| Task to complete |
Among the entries below, only the lines starting at the one with "obj = bpy.data.objects.new(name, mesh)" and ending at the one with "return finish(name, bm)", both included, are to be printed exactly.

| Given data |
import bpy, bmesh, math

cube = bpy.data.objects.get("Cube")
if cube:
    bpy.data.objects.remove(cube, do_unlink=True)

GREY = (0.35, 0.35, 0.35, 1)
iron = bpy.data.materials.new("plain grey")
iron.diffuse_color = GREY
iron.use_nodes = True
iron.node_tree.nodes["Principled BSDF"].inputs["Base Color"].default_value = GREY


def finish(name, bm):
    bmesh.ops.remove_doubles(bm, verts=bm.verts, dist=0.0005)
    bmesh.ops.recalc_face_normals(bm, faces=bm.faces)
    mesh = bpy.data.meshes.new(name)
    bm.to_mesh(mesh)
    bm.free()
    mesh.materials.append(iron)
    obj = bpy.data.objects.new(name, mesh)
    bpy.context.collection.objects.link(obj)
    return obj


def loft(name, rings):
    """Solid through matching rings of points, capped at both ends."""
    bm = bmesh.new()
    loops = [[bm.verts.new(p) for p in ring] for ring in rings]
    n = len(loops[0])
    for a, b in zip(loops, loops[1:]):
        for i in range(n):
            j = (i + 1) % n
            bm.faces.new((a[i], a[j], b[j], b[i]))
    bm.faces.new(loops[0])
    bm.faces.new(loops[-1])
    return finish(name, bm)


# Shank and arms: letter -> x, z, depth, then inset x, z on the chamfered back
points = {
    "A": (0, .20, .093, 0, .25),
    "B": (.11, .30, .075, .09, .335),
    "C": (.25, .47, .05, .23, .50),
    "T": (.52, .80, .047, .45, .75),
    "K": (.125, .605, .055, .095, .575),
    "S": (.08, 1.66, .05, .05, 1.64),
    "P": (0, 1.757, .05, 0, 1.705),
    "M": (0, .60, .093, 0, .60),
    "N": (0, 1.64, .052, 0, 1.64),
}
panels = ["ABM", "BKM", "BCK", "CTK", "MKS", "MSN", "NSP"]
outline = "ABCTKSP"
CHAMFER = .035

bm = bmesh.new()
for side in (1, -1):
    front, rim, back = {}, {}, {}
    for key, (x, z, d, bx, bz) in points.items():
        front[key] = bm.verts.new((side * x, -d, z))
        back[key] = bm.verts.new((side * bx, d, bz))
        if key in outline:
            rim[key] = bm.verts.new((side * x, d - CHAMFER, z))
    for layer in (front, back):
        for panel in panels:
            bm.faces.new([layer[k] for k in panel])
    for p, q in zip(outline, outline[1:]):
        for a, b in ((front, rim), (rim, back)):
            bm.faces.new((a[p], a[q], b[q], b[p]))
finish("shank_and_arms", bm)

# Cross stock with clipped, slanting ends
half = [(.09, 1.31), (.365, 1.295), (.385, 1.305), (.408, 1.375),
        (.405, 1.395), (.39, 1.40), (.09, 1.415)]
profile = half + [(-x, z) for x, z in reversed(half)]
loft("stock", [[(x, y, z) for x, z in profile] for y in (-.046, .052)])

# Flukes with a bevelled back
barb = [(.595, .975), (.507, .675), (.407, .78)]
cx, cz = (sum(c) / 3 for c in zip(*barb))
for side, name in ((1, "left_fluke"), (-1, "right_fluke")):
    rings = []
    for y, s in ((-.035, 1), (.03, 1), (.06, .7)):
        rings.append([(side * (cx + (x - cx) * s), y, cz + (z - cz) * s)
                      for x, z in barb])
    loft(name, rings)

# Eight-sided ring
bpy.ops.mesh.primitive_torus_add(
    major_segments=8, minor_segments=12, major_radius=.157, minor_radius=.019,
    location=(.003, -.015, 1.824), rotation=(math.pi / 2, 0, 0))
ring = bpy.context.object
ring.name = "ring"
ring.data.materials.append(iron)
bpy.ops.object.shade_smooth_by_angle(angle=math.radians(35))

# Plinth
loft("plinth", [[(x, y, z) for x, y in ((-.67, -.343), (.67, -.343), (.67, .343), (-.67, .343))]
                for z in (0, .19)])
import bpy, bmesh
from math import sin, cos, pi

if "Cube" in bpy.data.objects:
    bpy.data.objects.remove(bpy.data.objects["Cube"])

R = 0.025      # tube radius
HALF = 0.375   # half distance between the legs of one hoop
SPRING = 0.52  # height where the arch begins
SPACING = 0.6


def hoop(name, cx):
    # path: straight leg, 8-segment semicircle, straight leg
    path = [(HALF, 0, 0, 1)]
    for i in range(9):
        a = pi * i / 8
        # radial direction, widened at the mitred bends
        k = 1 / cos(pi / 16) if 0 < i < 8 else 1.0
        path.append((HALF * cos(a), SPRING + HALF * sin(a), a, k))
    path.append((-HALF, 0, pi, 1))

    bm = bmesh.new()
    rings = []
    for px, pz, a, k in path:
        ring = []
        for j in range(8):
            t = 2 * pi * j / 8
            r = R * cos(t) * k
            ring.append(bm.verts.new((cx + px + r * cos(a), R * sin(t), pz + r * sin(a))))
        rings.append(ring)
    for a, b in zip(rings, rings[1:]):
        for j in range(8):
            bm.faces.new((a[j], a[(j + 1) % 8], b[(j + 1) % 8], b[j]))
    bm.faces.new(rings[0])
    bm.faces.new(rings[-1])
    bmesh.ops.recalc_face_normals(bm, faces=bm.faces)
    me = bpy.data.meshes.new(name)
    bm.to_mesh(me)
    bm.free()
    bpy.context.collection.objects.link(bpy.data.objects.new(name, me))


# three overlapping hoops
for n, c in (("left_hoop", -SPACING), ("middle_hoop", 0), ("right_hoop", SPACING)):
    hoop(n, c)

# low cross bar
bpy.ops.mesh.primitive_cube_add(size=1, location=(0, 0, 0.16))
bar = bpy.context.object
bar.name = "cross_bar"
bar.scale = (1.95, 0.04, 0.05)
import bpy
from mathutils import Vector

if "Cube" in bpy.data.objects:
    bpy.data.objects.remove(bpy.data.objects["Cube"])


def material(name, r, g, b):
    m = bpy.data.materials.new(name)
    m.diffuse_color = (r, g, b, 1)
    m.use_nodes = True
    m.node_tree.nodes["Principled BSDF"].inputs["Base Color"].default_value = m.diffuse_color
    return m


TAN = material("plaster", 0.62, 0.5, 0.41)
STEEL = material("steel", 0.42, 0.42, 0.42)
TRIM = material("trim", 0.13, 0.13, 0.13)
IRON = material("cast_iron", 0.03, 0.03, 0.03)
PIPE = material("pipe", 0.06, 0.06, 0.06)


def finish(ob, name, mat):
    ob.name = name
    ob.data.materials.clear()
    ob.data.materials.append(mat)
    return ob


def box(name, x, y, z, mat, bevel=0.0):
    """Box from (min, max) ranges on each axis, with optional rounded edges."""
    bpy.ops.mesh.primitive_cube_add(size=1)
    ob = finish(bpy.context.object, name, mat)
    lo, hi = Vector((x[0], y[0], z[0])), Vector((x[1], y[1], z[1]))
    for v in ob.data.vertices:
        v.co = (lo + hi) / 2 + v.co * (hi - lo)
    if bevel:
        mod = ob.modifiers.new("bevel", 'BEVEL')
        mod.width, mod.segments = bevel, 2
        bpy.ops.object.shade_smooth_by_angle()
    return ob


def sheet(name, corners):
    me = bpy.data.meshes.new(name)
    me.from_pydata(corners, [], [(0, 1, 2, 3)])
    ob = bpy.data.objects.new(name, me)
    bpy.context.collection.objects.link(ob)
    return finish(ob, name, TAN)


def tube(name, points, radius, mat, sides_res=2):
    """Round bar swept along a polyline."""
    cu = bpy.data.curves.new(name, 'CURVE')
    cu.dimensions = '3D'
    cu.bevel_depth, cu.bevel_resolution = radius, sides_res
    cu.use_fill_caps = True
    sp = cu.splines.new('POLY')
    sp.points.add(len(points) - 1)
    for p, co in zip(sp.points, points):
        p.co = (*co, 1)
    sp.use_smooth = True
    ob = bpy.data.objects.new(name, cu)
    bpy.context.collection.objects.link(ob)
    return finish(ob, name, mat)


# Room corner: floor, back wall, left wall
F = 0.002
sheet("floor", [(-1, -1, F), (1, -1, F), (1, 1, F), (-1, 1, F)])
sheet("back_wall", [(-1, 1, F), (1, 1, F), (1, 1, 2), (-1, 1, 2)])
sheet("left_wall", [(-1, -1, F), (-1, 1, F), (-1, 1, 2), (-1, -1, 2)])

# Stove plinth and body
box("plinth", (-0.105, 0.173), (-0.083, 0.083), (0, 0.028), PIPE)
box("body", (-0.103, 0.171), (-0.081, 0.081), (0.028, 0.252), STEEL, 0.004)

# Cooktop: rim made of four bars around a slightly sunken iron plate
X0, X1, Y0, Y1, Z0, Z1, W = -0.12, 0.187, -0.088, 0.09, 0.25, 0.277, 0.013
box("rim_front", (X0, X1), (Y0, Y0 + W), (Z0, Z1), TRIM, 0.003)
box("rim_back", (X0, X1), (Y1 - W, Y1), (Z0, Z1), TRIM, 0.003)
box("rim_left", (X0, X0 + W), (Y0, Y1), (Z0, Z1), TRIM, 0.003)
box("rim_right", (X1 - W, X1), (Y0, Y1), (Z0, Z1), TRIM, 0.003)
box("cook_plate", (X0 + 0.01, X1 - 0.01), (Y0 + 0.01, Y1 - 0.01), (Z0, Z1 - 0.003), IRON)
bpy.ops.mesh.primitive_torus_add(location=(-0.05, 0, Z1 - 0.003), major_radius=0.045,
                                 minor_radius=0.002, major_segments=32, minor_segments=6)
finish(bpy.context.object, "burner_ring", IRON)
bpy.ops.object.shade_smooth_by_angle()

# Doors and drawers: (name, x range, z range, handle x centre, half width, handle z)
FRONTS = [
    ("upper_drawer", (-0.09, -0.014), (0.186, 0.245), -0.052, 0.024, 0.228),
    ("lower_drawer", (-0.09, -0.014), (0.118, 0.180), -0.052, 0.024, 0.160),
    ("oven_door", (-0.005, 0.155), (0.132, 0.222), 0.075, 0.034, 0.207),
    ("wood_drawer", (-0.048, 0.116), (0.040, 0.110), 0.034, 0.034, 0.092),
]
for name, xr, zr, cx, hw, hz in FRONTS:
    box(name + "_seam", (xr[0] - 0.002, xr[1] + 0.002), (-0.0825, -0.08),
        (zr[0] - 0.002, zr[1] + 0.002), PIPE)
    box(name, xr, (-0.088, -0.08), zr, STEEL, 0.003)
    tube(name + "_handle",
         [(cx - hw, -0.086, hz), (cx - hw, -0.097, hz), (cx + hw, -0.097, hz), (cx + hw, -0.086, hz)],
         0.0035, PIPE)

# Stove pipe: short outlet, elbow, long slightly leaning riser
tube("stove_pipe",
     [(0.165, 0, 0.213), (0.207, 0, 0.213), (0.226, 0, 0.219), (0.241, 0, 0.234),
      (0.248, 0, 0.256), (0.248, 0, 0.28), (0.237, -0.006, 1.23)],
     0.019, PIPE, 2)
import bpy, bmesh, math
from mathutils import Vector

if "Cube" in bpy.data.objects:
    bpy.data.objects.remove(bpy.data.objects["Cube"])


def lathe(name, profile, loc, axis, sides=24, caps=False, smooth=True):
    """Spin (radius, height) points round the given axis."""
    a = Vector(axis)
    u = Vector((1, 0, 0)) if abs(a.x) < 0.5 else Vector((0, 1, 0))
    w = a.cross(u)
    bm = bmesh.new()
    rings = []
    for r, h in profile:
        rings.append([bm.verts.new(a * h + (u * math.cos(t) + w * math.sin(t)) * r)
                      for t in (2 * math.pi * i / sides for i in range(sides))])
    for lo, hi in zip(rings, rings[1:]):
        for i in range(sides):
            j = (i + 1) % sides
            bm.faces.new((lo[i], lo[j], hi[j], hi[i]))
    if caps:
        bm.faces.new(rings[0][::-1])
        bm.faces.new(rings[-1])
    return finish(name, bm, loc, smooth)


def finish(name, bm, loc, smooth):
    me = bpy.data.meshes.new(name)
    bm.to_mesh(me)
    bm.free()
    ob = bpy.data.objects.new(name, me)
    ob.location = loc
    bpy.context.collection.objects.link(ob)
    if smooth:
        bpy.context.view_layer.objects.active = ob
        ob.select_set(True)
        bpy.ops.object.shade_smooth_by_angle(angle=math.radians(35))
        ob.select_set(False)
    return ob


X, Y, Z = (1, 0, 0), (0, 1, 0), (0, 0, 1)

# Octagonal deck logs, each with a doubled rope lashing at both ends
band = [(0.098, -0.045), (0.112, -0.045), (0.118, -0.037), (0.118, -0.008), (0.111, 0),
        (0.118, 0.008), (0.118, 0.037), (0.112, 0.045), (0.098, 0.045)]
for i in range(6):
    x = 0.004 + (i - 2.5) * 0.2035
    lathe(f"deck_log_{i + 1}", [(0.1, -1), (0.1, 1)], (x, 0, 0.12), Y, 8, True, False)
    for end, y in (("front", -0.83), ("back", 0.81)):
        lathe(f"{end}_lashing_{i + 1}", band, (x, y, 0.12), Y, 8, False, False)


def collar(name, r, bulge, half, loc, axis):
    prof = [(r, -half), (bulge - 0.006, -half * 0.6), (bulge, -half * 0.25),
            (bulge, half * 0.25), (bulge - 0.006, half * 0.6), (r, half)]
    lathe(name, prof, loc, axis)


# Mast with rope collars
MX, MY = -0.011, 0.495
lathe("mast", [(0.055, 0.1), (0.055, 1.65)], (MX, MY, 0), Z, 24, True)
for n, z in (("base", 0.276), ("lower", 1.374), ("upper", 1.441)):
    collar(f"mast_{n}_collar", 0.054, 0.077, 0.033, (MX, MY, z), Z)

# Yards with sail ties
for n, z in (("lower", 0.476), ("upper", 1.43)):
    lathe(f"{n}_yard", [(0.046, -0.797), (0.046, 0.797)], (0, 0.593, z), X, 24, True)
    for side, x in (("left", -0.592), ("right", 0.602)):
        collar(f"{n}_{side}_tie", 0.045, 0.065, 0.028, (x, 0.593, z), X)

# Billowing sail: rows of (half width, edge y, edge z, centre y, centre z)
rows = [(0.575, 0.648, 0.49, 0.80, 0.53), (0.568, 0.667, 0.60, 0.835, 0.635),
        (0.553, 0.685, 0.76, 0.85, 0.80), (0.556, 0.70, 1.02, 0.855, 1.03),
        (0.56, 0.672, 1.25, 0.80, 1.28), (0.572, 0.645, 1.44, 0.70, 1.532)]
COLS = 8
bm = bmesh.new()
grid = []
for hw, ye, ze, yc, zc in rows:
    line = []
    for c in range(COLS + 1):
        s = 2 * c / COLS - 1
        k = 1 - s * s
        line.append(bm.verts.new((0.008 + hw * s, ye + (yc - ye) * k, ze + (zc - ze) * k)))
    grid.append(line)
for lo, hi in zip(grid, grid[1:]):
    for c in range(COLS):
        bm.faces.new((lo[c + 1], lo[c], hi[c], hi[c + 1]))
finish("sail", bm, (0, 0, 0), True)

| Problem solution |
    obj = bpy.data.objects.new(name, mesh)
    bpy.context.collection.objects.link(obj)
    return obj


def loft(name, rings):
    """Solid through matching rings of points, capped at both ends."""
    bm = bmesh.new()
    loops = [[bm.verts.new(p) for p in ring] for ring in rings]
    n = len(loops[0])
    for a, b in zip(loops, loops[1:]):
        for i in range(n):
            j = (i + 1) % n
            bm.faces.new((a[i], a[j], b[j], b[i]))
    bm.faces.new(loops[0])
    bm.faces.new(loops[-1])
    return finish(name, bm)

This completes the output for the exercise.